Position: Assistant Professor, Departments of Obstetrics and Gynecology and Medicine (Geriatrics), University of Chicago, Pritzker School of Medicine and Biological Sciences Division
Clinical Scholar: 2000–2002, University of Chicago
Research Projects: Novel Biophysiological Pathways Through Which Social Factors and Sexuality Influence Health Throughout Life
Clinical Specialty: Gynecology, cervical dysplasia, female sexual function
Trading the fast-paced life of a practicing obstetrician and gynecologist for the quieter life of a researcher had an unanticipated effect on Robert Wood Johnson Foundation Clinical Scholar Stacy Tessler Lindau, MD.
"It was a difficult transition physically," Lindau recalls. "You're on your feet all day as an OB-GYN versus a more sedentary, pensive lifestyle where delivery of a manuscript is much fewer and far between."
"It's much easier to deliver ten babies than ten manuscripts," she says.
But taking a hiatus from the delivery room allowed Lindau to conduct population studies that she hopes may one day will have an impact on clinical practice.
"I have become very interested in harnessing the strengths of population samples to get more generalized information about Americans' health," says Lindau. "This is different from clinical research, where we tend to draw subjects from our clinics and there is a limit to our research because we can only study those who come to our care."
For one of her projects, Lindau drew from a database at the Illinois Department of Children and Family Services to find HIV-positive women who had given birth to two children after being diagnosed. "We wanted to know from these women what factors contributed to their sexual behavior and health practices around prenatal care and HIV care," says Lindau.
In-depth interviews revealed that most of the women received inadequate or no prenatal care and did not disclose their HIV status at delivery.

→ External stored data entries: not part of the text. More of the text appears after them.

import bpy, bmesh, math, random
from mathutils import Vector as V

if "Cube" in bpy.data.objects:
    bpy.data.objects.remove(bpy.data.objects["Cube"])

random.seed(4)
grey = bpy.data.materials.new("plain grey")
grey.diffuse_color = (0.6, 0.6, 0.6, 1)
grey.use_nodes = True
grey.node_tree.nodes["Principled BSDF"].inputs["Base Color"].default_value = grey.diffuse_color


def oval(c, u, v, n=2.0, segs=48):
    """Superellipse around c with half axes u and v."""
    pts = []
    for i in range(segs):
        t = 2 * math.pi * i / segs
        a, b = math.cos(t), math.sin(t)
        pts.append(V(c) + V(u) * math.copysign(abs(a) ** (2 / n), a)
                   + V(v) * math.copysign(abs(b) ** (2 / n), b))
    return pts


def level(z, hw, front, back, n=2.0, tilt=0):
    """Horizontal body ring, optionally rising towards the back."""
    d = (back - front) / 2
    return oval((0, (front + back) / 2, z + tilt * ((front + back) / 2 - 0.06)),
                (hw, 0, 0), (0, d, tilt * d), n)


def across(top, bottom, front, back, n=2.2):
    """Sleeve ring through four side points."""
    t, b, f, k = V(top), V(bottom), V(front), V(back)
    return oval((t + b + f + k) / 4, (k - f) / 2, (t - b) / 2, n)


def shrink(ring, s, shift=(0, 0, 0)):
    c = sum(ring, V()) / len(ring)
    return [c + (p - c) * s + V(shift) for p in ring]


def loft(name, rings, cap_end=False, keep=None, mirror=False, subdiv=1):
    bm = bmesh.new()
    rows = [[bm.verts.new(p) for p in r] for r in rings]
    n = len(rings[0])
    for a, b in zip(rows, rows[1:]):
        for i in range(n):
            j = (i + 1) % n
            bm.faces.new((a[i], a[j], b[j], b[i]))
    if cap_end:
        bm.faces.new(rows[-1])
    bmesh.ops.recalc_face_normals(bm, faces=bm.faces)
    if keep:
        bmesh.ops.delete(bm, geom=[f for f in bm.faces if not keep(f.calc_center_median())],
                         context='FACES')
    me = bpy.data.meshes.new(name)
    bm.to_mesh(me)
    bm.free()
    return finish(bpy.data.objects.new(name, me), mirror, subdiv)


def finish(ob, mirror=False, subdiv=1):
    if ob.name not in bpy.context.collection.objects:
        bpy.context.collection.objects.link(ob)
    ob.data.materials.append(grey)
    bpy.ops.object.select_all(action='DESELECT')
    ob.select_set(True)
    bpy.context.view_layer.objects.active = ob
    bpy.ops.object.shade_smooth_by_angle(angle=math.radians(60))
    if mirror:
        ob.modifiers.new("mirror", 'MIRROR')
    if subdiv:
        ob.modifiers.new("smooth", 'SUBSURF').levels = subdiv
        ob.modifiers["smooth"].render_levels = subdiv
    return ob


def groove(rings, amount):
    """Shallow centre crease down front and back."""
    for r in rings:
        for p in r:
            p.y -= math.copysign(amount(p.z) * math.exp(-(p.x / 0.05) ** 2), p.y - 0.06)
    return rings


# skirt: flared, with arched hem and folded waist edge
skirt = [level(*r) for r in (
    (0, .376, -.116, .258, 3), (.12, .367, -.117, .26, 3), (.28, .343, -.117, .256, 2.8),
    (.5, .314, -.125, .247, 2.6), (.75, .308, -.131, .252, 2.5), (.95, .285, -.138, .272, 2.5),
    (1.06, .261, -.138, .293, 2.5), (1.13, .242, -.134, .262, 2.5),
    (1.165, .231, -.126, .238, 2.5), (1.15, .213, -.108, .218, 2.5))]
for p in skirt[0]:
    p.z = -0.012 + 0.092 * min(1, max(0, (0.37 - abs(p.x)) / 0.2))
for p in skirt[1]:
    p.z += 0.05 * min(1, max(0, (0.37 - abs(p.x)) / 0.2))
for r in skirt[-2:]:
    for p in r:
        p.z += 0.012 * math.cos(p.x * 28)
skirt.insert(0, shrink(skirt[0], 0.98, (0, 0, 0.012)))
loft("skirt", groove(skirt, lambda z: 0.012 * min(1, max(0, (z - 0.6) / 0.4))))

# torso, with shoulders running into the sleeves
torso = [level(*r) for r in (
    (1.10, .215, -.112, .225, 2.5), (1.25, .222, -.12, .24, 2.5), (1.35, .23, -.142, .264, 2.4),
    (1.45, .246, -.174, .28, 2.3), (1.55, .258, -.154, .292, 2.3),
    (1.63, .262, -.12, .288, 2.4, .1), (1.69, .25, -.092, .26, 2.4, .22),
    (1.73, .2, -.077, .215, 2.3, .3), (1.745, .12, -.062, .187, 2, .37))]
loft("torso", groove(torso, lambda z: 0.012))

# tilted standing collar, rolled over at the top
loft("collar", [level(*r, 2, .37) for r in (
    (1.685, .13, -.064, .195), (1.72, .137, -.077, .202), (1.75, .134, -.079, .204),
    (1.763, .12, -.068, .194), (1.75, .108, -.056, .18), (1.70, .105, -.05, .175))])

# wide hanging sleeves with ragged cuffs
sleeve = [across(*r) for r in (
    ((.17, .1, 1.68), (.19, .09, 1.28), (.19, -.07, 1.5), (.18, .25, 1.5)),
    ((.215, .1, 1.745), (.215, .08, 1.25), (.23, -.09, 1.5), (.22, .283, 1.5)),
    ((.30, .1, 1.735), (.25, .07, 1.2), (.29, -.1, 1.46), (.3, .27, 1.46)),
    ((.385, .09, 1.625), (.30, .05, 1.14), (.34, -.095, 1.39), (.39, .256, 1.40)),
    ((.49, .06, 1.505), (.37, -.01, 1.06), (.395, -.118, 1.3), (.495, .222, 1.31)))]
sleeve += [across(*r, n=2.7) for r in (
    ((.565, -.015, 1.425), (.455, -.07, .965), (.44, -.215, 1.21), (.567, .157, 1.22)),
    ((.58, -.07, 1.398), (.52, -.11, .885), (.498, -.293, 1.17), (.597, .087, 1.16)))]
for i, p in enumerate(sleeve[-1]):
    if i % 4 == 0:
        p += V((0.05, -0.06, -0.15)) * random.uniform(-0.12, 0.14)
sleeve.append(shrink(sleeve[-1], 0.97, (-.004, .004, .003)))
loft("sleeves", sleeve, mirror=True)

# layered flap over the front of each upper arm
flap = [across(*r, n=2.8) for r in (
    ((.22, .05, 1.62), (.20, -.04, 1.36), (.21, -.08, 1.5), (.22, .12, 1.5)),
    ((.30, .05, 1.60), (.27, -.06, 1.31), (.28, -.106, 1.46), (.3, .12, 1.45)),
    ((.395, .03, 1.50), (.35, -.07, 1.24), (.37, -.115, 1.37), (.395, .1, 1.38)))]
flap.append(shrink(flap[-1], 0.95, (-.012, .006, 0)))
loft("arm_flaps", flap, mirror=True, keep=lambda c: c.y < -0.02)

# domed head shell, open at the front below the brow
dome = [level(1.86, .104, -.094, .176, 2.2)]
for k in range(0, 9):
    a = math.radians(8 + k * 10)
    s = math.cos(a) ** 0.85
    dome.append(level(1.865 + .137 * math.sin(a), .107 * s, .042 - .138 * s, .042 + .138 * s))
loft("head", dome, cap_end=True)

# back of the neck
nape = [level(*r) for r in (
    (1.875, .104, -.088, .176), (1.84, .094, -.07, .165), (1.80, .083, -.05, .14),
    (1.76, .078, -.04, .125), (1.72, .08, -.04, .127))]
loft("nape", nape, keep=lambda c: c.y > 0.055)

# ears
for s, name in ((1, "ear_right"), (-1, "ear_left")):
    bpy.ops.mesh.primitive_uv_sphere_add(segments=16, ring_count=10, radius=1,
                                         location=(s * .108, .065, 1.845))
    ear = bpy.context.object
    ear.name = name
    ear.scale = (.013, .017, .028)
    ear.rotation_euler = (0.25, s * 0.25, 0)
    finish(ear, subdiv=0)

The women told of many barriers, both social and institutional, that got in the way of accepting care for themselves and their newborns.
In another study, Lindau and colleagues interviewed some 500 women getting Pap test screenings at ambulatory women's clinics. They discovered that the women who read below a ninth grade level were less likely to understand the purpose of the test or to seek proper follow-up care if the results indicated precursors to cervical cancer. Complicating patient comprehension was the fact that physicians tended to overestimate patient literacy, thereby missing opportunities to communicate adequately with lower-literacy women.
Such failure in physician-patient communication leaves many women in "a precarious limbo between diagnosis and treatment," Lindau told Reuters Health (an internet supplier of health and medical news), as they may not know how to interpret test results mailed days after their doctor's visit.
These studies led to a larger population study—the National Social Life Health and Aging project, funded by the National Institute on Aging—and a more ambitious research goal:
To discover how social relationships, in particular intimate relationships, influence health as people age. For this study, investigators are not only interviewing subjects but also collecting biological data in people’s homes.
"One of the limitations in home settings is that we don't have the convenience of the laboratory or a phlebotomist down the hall," says Lindau. "We have developed minimally invasive methods for collecting data in this setting—ranging from blood pressure to heart rate to more high-tech data collection like finger stick blood samples, self-collected vaginal samples or salivary samples.
"It's literally a laboratory in a wheelie bag," she says, "and it allows interviewers to collect this objective health data at the same time we collect really high-quality, in-depth social self-report data."
So far, the study has gathered data from some 3,000 people, ages 57 to 85. "My hope is that this national study will inform public policy and health policy about important issues related to the social lives and relationships of older people," Lindau says, "and the importance of those relationships for health at older ages."
Lindau credits the Clinical Scholars program with helping her think broadly and creatively about these important research issues. "Clinical Scholars offered an environment where I took full advantage of connections to scientists of all kinds," she says. "I was able to interact regularly with sociologists and economists, in addition to physicians across all disciplines.
"I was exposed to a variety of ways of thinking about human behavior as it relates to health, and various methodologies to better understand human health behavior. I can't imagine how I would have gotten to this point without the Clinical Scholars program."